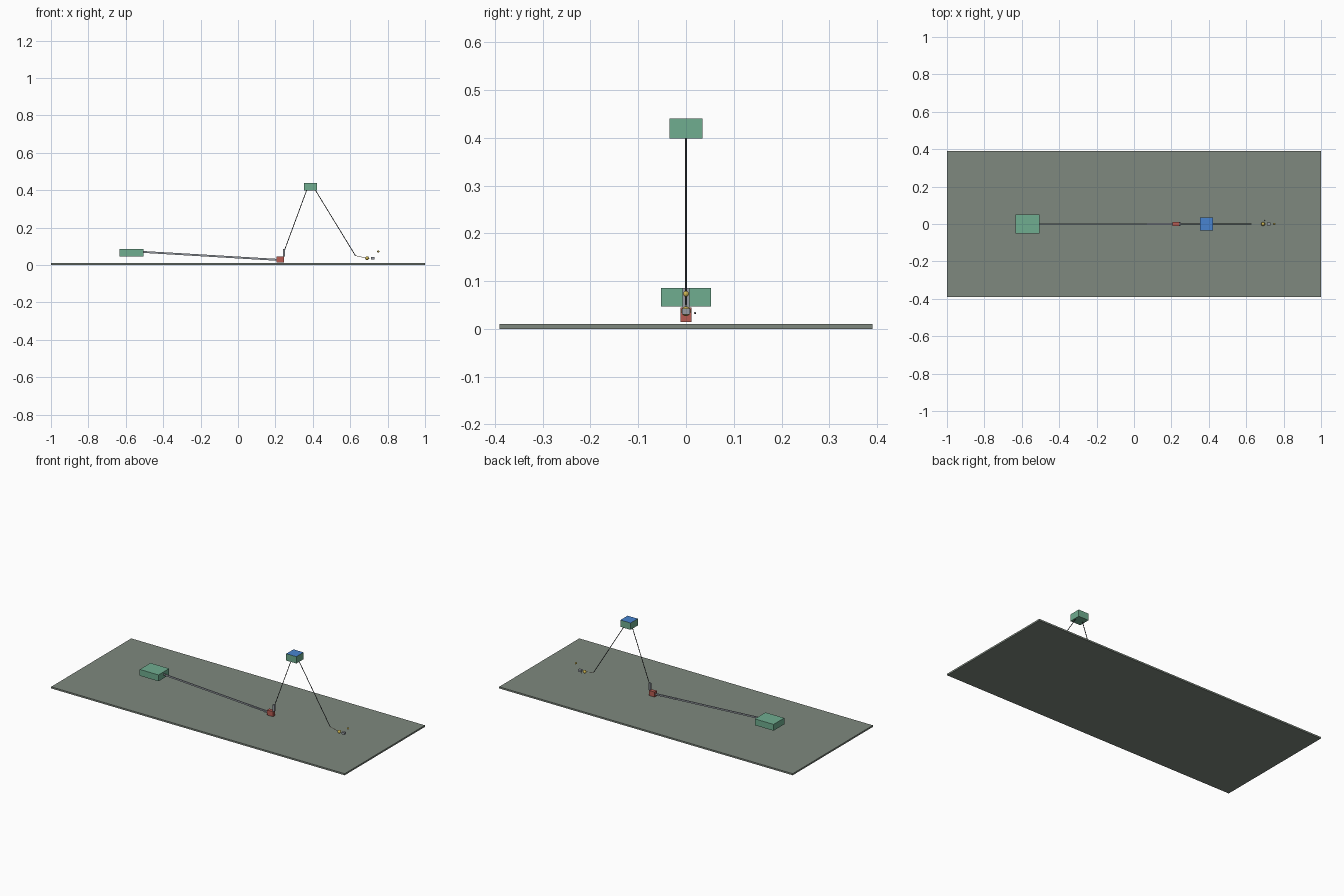
import bpy
from mathutils import Vector

if "Cube" in bpy.data.objects:
    bpy.data.objects.remove(bpy.data.objects["Cube"])


def srgb(r, g, b):
    def lin(c):
        c /= 255
        return c / 12.92 if c <= 0.04045 else ((c + 0.055) / 1.055) ** 2.4
    return (lin(r), lin(g), lin(b), 1)


def material(name, rgb):
    m = bpy.data.materials.new(name)
    m.diffuse_color = srgb(*rgb)
    m.use_nodes = True
    m.node_tree.nodes["Principled BSDF"].inputs["Base Color"].default_value = m.diffuse_color
    return m


GROUND = material("grey green", (126, 136, 126))
GREEN = material("soft green", (112, 173, 144))
BLUE = material("blue", (72, 132, 208))
RED = material("brick red", (184, 92, 82))
STEEL = material("steel grey", (150, 155, 162))
DARK = material("dark grey", (70, 72, 74))
YELLOW = material("yellow", (205, 180, 80))
BEIGE = material("beige", (205, 190, 165))


def box(name, x, y, z, mat):
    """Box given by its (min, max) extents."""
    ext = (x, y, z)
    bpy.ops.mesh.primitive_cube_add(size=1, location=[(a + b) / 2 for a, b in ext])
    ob = bpy.context.object
    ob.name = name
    ob.scale = [b - a for a, b in ext]
    bpy.ops.object.transform_apply(location=False, rotation=False, scale=True)
    ob.data.materials.append(mat)
    return ob


def strip(name, a, b, width, height, mat):
    """Square-section bar between two points in the y = 0 plane."""
    a, b = Vector(a), Vector(b)
    d = b - a
    ob = box(name, (-d.length / 2, d.length / 2), (-width / 2, width / 2),
             (-height / 2, height / 2), mat)
    ob.location = (a + b) / 2
    ob.rotation_euler = d.to_track_quat('X', 'Z').to_euler()
    return ob


def rod(name, a, b, radius, mat):
    a, b = Vector(a), Vector(b)
    d = b - a
    bpy.ops.mesh.primitive_cylinder_add(vertices=8, radius=radius, depth=d.length,
                                        location=(a + b) / 2,
                                        rotation=d.to_track_quat('Z', 'Y').to_euler())
    ob = bpy.context.object
    ob.name = name
    ob.data.materials.append(mat)
    bpy.ops.object.shade_smooth_by_angle()


def ball(name, loc, radius, mat):
    bpy.ops.mesh.primitive_uv_sphere_add(segments=16, ring_count=10, radius=radius, location=loc)
    ob = bpy.context.object
    ob.name = name
    ob.data.materials.append(mat)
    bpy.ops.object.shade_smooth()


# Base slab
box("ground_slab", (-1, 1), (-0.39, 0.39), (0, 0.01), GROUND)

# Low block and raised block with a blue top face
box("low_block", (-0.633, -0.505), (-0.052, 0.052), (0.047, 0.086), GREEN)
top = box("raised_block", (0.353, 0.422), (-0.035, 0.035), (0.398, 0.44), GREEN)
top.data.materials.append(BLUE)
for p in top.data.polygons:
    if p.normal.z > 0.9:
        p.material_index = 1

# Long sloping beam with a wider end sleeve
strip("beam", (-0.506, 0, 0.07), (0.21, 0, 0.028), 0.005, 0.010, STEEL)
strip("beam_sleeve", (0.07, 0, 0.0362), (0.21, 0, 0.028), 0.011, 0.008, STEEL)

# Red junction block and its small upright
box("junction_block", (0.206, 0.246), (-0.011, 0.011), (0.014, 0.045), RED)
box("upright", (0.24, 0.252), (-0.007, 0.007), (0.045, 0.086), STEEL)

# Thin lines to and from the raised block
rod("rising_line", (0.25, 0, 0.083), (0.367, 0, 0.40), 0.002, DARK)
rod("falling_line", (0.414, 0, 0.40), (0.628, 0, 0.05), 0.002, DARK)
rod("end_line", (0.628, 0, 0.05), (0.682, 0, 0.038), 0.0013, BEIGE)

# Small end pieces
ball("end_ball", (0.69, 0, 0.037), 0.010, YELLOW)
box("end_block", (0.71, 0.73), (-0.008, 0.008), (0.030, 0.043), STEEL)
ball("floating_ball", (0.75, 0, 0.073), 0.006, YELLOW)
ball("side_bead", (0.70, 0.019, 0.033), 0.002, DARK)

> **ASSIGNMENT**
Each line above should be printed again exactly, though the pictures should not be.

> **ANSWER TO THIS PROBLEM**
import bpy
from mathutils import Vector

if "Cube" in bpy.data.objects:
    bpy.data.objects.remove(bpy.data.objects["Cube"])


def srgb(r, g, b):
    def lin(c):
        c /= 255
        return c / 12.92 if c <= 0.04045 else ((c + 0.055) / 1.055) ** 2.4
    return (lin(r), lin(g), lin(b), 1)


def material(name, rgb):
    m = bpy.data.materials.new(name)
    m.diffuse_color = srgb(*rgb)
    m.use_nodes = True
    m.node_tree.nodes["Principled BSDF"].inputs["Base Color"].default_value = m.diffuse_color
    return m


GROUND = material("grey green", (126, 136, 126))
GREEN = material("soft green", (112, 173, 144))
BLUE = material("blue", (72, 132, 208))
RED = material("brick red", (184, 92, 82))
STEEL = material("steel grey", (150, 155, 162))
DARK = material("dark grey", (70, 72, 74))
YELLOW = material("yellow", (205, 180, 80))
BEIGE = material("beige", (205, 190, 165))


def box(name, x, y, z, mat):
    """Box given by its (min, max) extents."""
    ext = (x, y, z)
    bpy.ops.mesh.primitive_cube_add(size=1, location=[(a + b) / 2 for a, b in ext])
    ob = bpy.context.object
    ob.name = name
    ob.scale = [b - a for a, b in ext]
    bpy.ops.object.transform_apply(location=False, rotation=False, scale=True)
    ob.data.materials.append(mat)
    return ob


def strip(name, a, b, width, height, mat):
    """Square-section bar between two points in the y = 0 plane."""
    a, b = Vector(a), Vector(b)
    d = b - a
    ob = box(name, (-d.length / 2, d.length / 2), (-width / 2, width / 2),
             (-height / 2, height / 2), mat)
    ob.location = (a + b) / 2
    ob.rotation_euler = d.to_track_quat('X', 'Z').to_euler()
    return ob


def rod(name, a, b, radius, mat):
    a, b = Vector(a), Vector(b)
    d = b - a
    bpy.ops.mesh.primitive_cylinder_add(vertices=8, radius=radius, depth=d.length,
                                        location=(a + b) / 2,
                                        rotation=d.to_track_quat('Z', 'Y').to_euler())
    ob = bpy.context.object
    ob.name = name
    ob.data.materials.append(mat)
    bpy.ops.object.shade_smooth_by_angle()


def ball(name, loc, radius, mat):
    bpy.ops.mesh.primitive_uv_sphere_add(segments=16, ring_count=10, radius=radius, location=loc)
    ob = bpy.context.object
    ob.name = name
    ob.data.materials.append(mat)
    bpy.ops.object.shade_smooth()


# Base slab
box("ground_slab", (-1, 1), (-0.39, 0.39), (0, 0.01), GROUND)

# Low block and raised block with a blue top face
box("low_block", (-0.633, -0.505), (-0.052, 0.052), (0.047, 0.086), GREEN)
top = box("raised_block", (0.353, 0.422), (-0.035, 0.035), (0.398, 0.44), GREEN)
top.data.materials.append(BLUE)
for p in top.data.polygons:
    if p.normal.z > 0.9:
        p.material_index = 1

# Long sloping beam with a wider end sleeve
strip("beam", (-0.506, 0, 0.07), (0.21, 0, 0.028), 0.005, 0.010, STEEL)
strip("beam_sleeve", (0.07, 0, 0.0362), (0.21, 0, 0.028), 0.011, 0.008, STEEL)

# Red junction block and its small upright
box("junction_block", (0.206, 0.246), (-0.011, 0.011), (0.014, 0.045), RED)
box("upright", (0.24, 0.252), (-0.007, 0.007), (0.045, 0.086), STEEL)

# Thin lines to and from the raised block
rod("rising_line", (0.25, 0, 0.083), (0.367, 0, 0.40), 0.002, DARK)
rod("falling_line", (0.414, 0, 0.40), (0.628, 0, 0.05), 0.002, DARK)
rod("end_line", (0.628, 0, 0.05), (0.682, 0, 0.038), 0.0013, BEIGE)

# Small end pieces
ball("end_ball", (0.69, 0, 0.037), 0.010, YELLOW)
box("end_block", (0.71, 0.73), (-0.008, 0.008), (0.030, 0.043), STEEL)
ball("floating_ball", (0.75, 0, 0.073), 0.006, YELLOW)
ball("side_bead", (0.70, 0.019, 0.033), 0.002, DARK)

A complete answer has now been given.